- Work to complete: Give a count of the lines below that have the string "squareness" in them, with no other words.

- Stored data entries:
◇ ◇ ◇ ◇ ◇ ◇ ◇

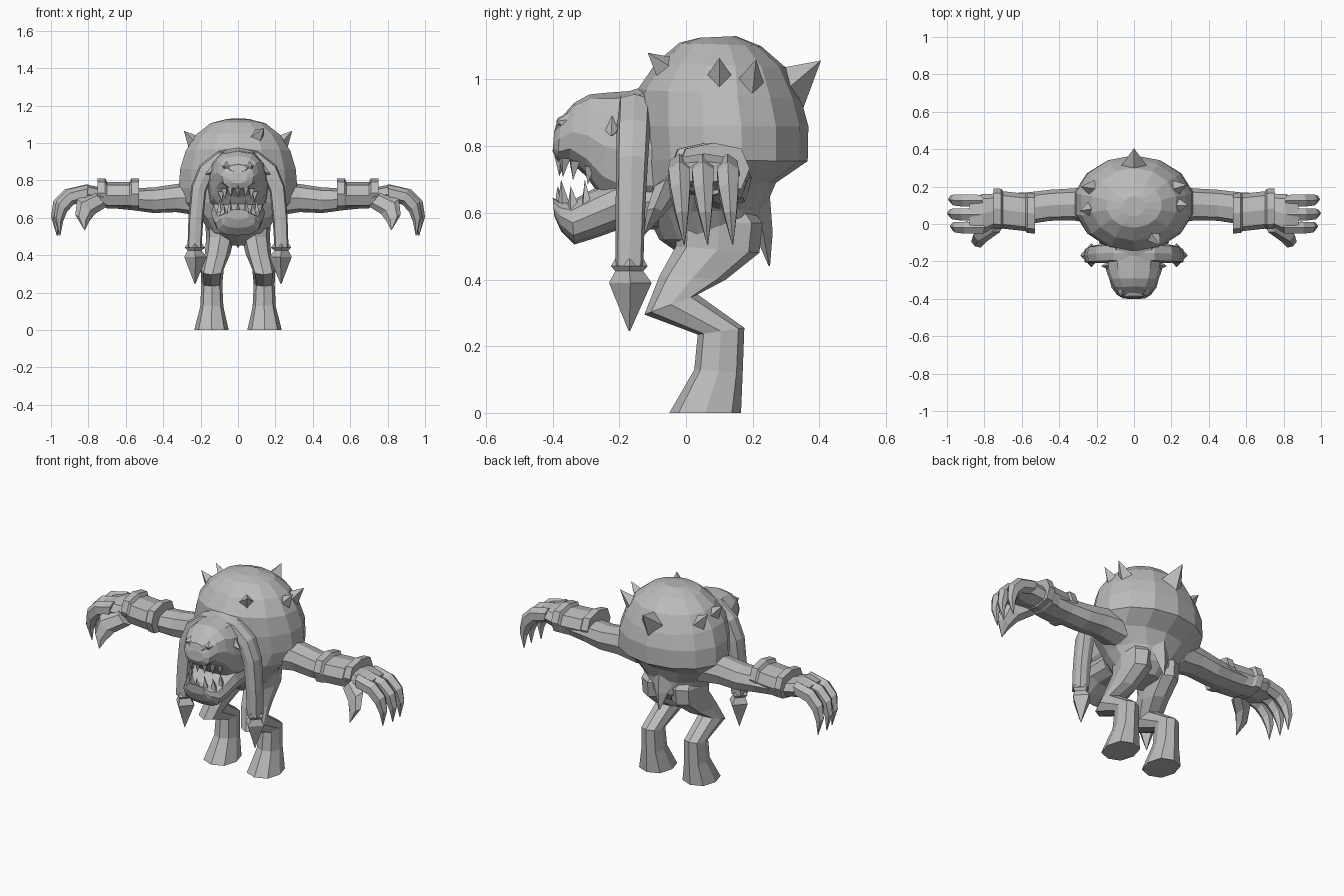
import bpy, bmesh, math
from mathutils import Vector, Matrix

default_cube = bpy.data.objects.get("Cube")
if default_cube:
    bpy.data.objects.remove(default_cube, do_unlink=True)

hide = bpy.data.materials.new("grey hide")
hide.use_nodes = True
hide.diffuse_color = (.5, .5, .5, 1)
hide.node_tree.nodes["Principled BSDF"].inputs["Base Color"].default_value = hide.diffuse_color


def finish(name, mesh_data, mirrored=False):
    """Turn a bmesh into a flat shaded object, optionally flipped to the right side."""
    if mirrored:
        for vert in mesh_data.verts:
            vert.co.x = -vert.co.x
    bmesh.ops.recalc_face_normals(mesh_data, faces=mesh_data.faces)
    mesh = bpy.data.meshes.new(name)
    mesh_data.to_mesh(mesh)
    mesh_data.free()
    mesh.materials.append(hide)
    obj = bpy.data.objects.new(name, mesh)
    bpy.context.collection.objects.link(obj)
    return obj


def loft(name, rows, plane="yz", sides=8, mirrored=False, shift=(0, 0, 0), squareness=1):
    """Skin elliptical rings; a row is two opposite outline points, half width, offset."""
    mesh_data = bmesh.new()
    rings = []
    for first_a, first_b, last_a, last_b, width, *offset in rows:
        middle = offset[0] if offset else 0
        if plane == "yz":
            start, end = Vector((middle, first_a, first_b)), Vector((middle, last_a, last_b))
            across = Vector((width, 0, 0))
        else:
            start, end = Vector((first_a, middle, first_b)), Vector((last_a, middle, last_b))
            across = Vector((0, width, 0))
        center, reach = (start + end) / 2, (start - end) / 2
        ring = []
        for index in range(sides):
            angle = math.tau * index / sides
            along, out = math.cos(angle), math.sin(angle)
            along = math.copysign(abs(along) ** squareness, along)
            out = math.copysign(abs(out) ** squareness, out)
            ring.append(mesh_data.verts.new(center + reach * along + across * out + Vector(shift)))
        rings.append(ring)
    for lower, upper in zip(rings, rings[1:]):
        for index in range(sides):
            following = (index + 1) % sides
            mesh_data.faces.new((lower[index], lower[following], upper[following], upper[index]))
    mesh_data.faces.new(rings[0])
    mesh_data.faces.new(rings[-1])
    return finish(name, mesh_data, mirrored)


def spikes(name, pairs, radius, sides=4):
    """Cones that run from each base point to its tip."""
    mesh_data = bmesh.new()
    for base, tip in pairs:
        base, tip = Vector(base), Vector(tip)
        direction = tip - base
        turn = direction.to_track_quat("Z", "Y").to_matrix().to_4x4()
        bmesh.ops.create_cone(mesh_data, cap_ends=True, segments=sides, radius1=radius, radius2=0,
                              depth=direction.length,
                              matrix=Matrix.Translation((base + tip) / 2) @ turn)
    return finish(name, mesh_data)


# Round body with the belly and hips below
loft("body", [
    (.04, 1.125, .15, 1.13, .06), (-.02, 1.11, .225, 1.1, .15), (-.09, 1.05, .3, 1.035, .23),
    (-.145, .97, .345, .94, .287), (-.15, .86, .367, .86, .317), (-.14, .76, .365, .755, .325),
    (-.13, .68, .27, .69, .29), (-.12, .6, .235, .61, .21), (-.08, .52, .225, .53, .155),
    (.02, .45, .17, .47, .07)], sides=14)

# Spikes on the back
spikes("rear_spike", [((0, .29, .96), (0, .405, 1.057))], .085)
spikes("back_spikes", [
    ((.1, -.06, 1.03), (.14, -.115, 1.08)),
    ((.23, .1, 1), (.29, .1, 1.065)), ((.22, .19, .99), (.285, .21, 1.06)),
    ((-.23, .08, 1), (-.29, .07, 1.065)), ((-.22, .19, .99), (-.285, .2, 1.06))], .045)

# Tail flap
loft("tail", [(.15, .66, .25, .67, .09), (.2, .55, .26, .54, .045), (.248, .44, .252, .44, .004)], sides=4)

# Head: skull, lower jaw and mouth corners
loft("skull", [
    (-.06, .6, -.06, 1, .17), (-.18, .6, -.17, .965, .16), (-.25, .64, -.24, .96, .15),
    (-.3, .71, -.29, .955, .132), (-.35, .755, -.335, .93, .108), (-.385, .755, -.375, .885, .085),
    (-.4, .785, -.395, .845, .05)], sides=12, squareness=.8)
loft("lower_jaw", [
    (-.08, .55, -.1, .72, .14), (-.2, .55, -.22, .7, .145), (-.27, .525, -.29, .665, .135),
    (-.335, .505, -.345, .635, .12), (-.375, .545, -.38, .635, .092), (-.395, .59, -.4, .645, .06)],
    sides=12, squareness=.8)
loft("nose", [(-.36, .83, -.35, .9, .07), (-.395, .845, -.385, .885, .05)], sides=8)

# Teeth follow the curve of each lip
upper_teeth, lower_teeth = [], []
for step in range(-3, 4):
    angle = step * math.radians(25)
    swing, forward = math.sin(angle), math.cos(angle)
    upper_teeth.append(((.095 * swing, -.26 - .115 * forward, .73 + .04 * forward),
                        (.09 * swing, -.265 - .115 * forward, .675 + .035 * forward)))
    lower_teeth.append(((.105 * swing, -.27 - .105 * forward, .61),
                        (.1 * swing, -.275 - .11 * forward, .68 + .02 * (step % 2))))
spikes("upper_teeth", upper_teeth, .02)
spikes("lower_teeth", lower_teeth, .022)

# Brow bumps and ear nubs
for sign in (1, -1):
    spikes("brow_bump", [((sign * .06, -.35, .87), (sign * .075, -.39, .875))], .035, 5)
    spikes("ear_nub", [((sign * .12, -.22, .86), (sign * .175, -.225, .83))], .035)

fingers = [(.125, 0), (.05, .005), (-.02, -.01)]
for label, flip in (("left", False), ("right", True)):
    # Hanging braid with a collar and a pointed weight
    loft(label + "_braid", [
        (0, .88, 0, .965, .05, -.155), (.09, .85, .11, .955, .05, -.155),
        (.145, .8, .205, .88, .05, -.158), (.17, .74, .25, .77, .048, -.162),
        (.185, .6, .265, .6, .044, -.167), (.195, .44, .27, .44, .042, -.17)],
        "xz", 8, flip, squareness=.6)
    loft(label + "_braid_weight", [
        (.2, .47, .265, .47, .038, -.17), (.175, .44, .285, .44, .055, -.17),
        (.195, .425, .27, .425, .042, -.17), (.168, .39, .287, .39, .064, -.167),
        (.228, .245, .232, .245, .002, -.17)], "xz", 4, flip)

    # Bent leg that widens into the foot
    loft(label + "_leg", [
        (.02, .64, .17, .64, .06, .09), (-.03, .57, .23, .57, .085, .09),
        (-.03, .5, .22, .48, .075, .095),
        (-.08, .41, .12, .4, .068, .11), (-.125, .295, .035, .355, .062, .138),
        (.035, .235, .175, .255, .056, .14), (.025, .13, .17, .12, .062, .14),
        (-.05, 0, .165, 0, .092, .142)], "yz", 8, flip, squareness=.85)

    # Arm and palm
    loft(label + "_arm", [
        (.2, .61, .2, .8, .1, .1), (.33, .63, .33, .78, .085, .105),
        (.45, .625, .45, .762, .083, .1), (.56, .64, .56, .757, .085, .085),
        (.66, .65, .66, .757, .09, .075), (.75, .665, .75, .765, .092, .07),
        (.81, .675, .81, .778, .105, .055), (.88, .69, .88, .755, .09, .05)],
        "xz", 8, flip, squareness=.8)

    # Bracer with a raised rim at each end
    loft(label + "_bracer", [
        (.53, .645, .53, .81, .108, .057), (.57, .645, .57, .81, .108, .06),
        (.58, .65, .58, .79, .1, .062), (.7, .65, .7, .79, .1, .075),
        (.71, .655, .71, .81, .108, .08), (.75, .655, .75, .81, .108, .083)],
        "xz", 8, flip, squareness=.75)

    # Three thick curled fingers and a thumb
    for number, (depth, extra) in enumerate(fingers):
        loft(label + "_finger_" + str(number + 1), [
            (.82, .69, .81, .777, .036, 0), (.89, .67, .92, .752, .037, 0),
            (.925, .63, .982, .69, .033, .003), (.945, .58, .995, .605, .021, .008),
            (.96, .505, .964, .505, .002, .015)],
            "xz", 6, flip, (extra, depth, 0))
    loft(label + "_thumb", [
        (.7, .66, .77, .74, .045, -.005), (.765, .62, .86, .7, .04, -.06),
        (.795, .58, .87, .615, .027, -.095), (.818, .535, .822, .535, .002, -.125)],
        "xz", 6, flip)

◇ ◇ ◇ ◇ ◇ ◇ ◇

- Exercise answer: 9